The Drugs for Neglected Diseases initiative (DNDi) has issued a call for nominations for a new Board member who is a specialist in legal issues and ethics.
DNDi is an independent, not-for-profit foundation registered under the Swiss Civil Code, administered by a Board of Directors (the Board). Board members are experts in their field and are chosen for their commitment to the public interest, their technical competency, and their support of the mission of DNDi. The Board has powers over all matters pertaining to DNDi, notably, approving the overall policies and principles of DNDi, including those related to ethical considerations and fundraising strategies; approving project selection; and adopting the annual work plan and budget.

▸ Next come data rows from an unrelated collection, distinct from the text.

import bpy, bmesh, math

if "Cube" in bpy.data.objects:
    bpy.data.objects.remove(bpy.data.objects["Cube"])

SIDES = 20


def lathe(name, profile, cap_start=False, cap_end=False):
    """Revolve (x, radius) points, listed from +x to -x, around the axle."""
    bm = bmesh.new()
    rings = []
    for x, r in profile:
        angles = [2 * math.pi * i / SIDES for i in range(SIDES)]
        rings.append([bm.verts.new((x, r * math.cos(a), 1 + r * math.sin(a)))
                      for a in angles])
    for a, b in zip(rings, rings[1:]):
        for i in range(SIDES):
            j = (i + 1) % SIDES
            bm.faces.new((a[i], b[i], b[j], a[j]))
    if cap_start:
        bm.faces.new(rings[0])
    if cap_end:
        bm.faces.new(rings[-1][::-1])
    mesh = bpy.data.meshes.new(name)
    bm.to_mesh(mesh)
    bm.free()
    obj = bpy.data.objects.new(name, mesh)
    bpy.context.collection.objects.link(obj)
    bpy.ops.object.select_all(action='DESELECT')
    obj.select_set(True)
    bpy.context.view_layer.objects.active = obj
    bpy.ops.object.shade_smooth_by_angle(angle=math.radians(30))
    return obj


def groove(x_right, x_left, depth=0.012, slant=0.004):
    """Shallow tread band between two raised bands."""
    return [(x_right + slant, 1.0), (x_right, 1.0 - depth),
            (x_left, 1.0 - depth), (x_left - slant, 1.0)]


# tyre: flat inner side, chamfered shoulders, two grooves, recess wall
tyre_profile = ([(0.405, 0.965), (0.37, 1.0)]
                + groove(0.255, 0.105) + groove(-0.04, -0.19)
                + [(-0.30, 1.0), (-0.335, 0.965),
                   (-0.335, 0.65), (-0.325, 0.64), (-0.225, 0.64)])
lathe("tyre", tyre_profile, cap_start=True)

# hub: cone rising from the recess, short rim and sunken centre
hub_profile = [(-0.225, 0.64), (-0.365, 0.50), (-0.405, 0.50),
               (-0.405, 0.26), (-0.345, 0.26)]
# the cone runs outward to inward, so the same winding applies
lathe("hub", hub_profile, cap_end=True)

Board members are selected from areas of expertise including (but not limited to) pharma/biotech research and development and related science, business development, clinical development, public health, fundraising, finance, legal, and global health communications and advocacy. The Board currently has twelve members. The Board is seeking to enhance its competencies with the addition of a Board member who is a specialist in law and ethics, preferably with human resources knowledge and, if possible, with a civil society background.
Board memberships are for a term of four years and a maximum of three consecutive terms (twelve years total). Board members serve in an honorary capacity and are allowed reimbursement for reasonable expenses related to their work with DNDi, including travel expenses.
The closing date for applications is 23 September 2019.
Established in 2003, the Drugs for Neglected Diseases initiative (DNDi) is a not-for-profit research and development (R&D) organization that develops new, improved, and affordable medicines for deadly neglected diseases that afflict millions of the world’s poorest people. DNDi focuses on discovering and developing treatments for sleeping sickness (human African trypanosomiasis), Chagas disease, leishmaniasis, filarial infections, paediatric HIV, mycetoma, and hepatitis C. Since its inception, DNDi has developed seven new treatments for neglected patients and has developed a robust R&D pipeline including new drug candidates. www.dndi.org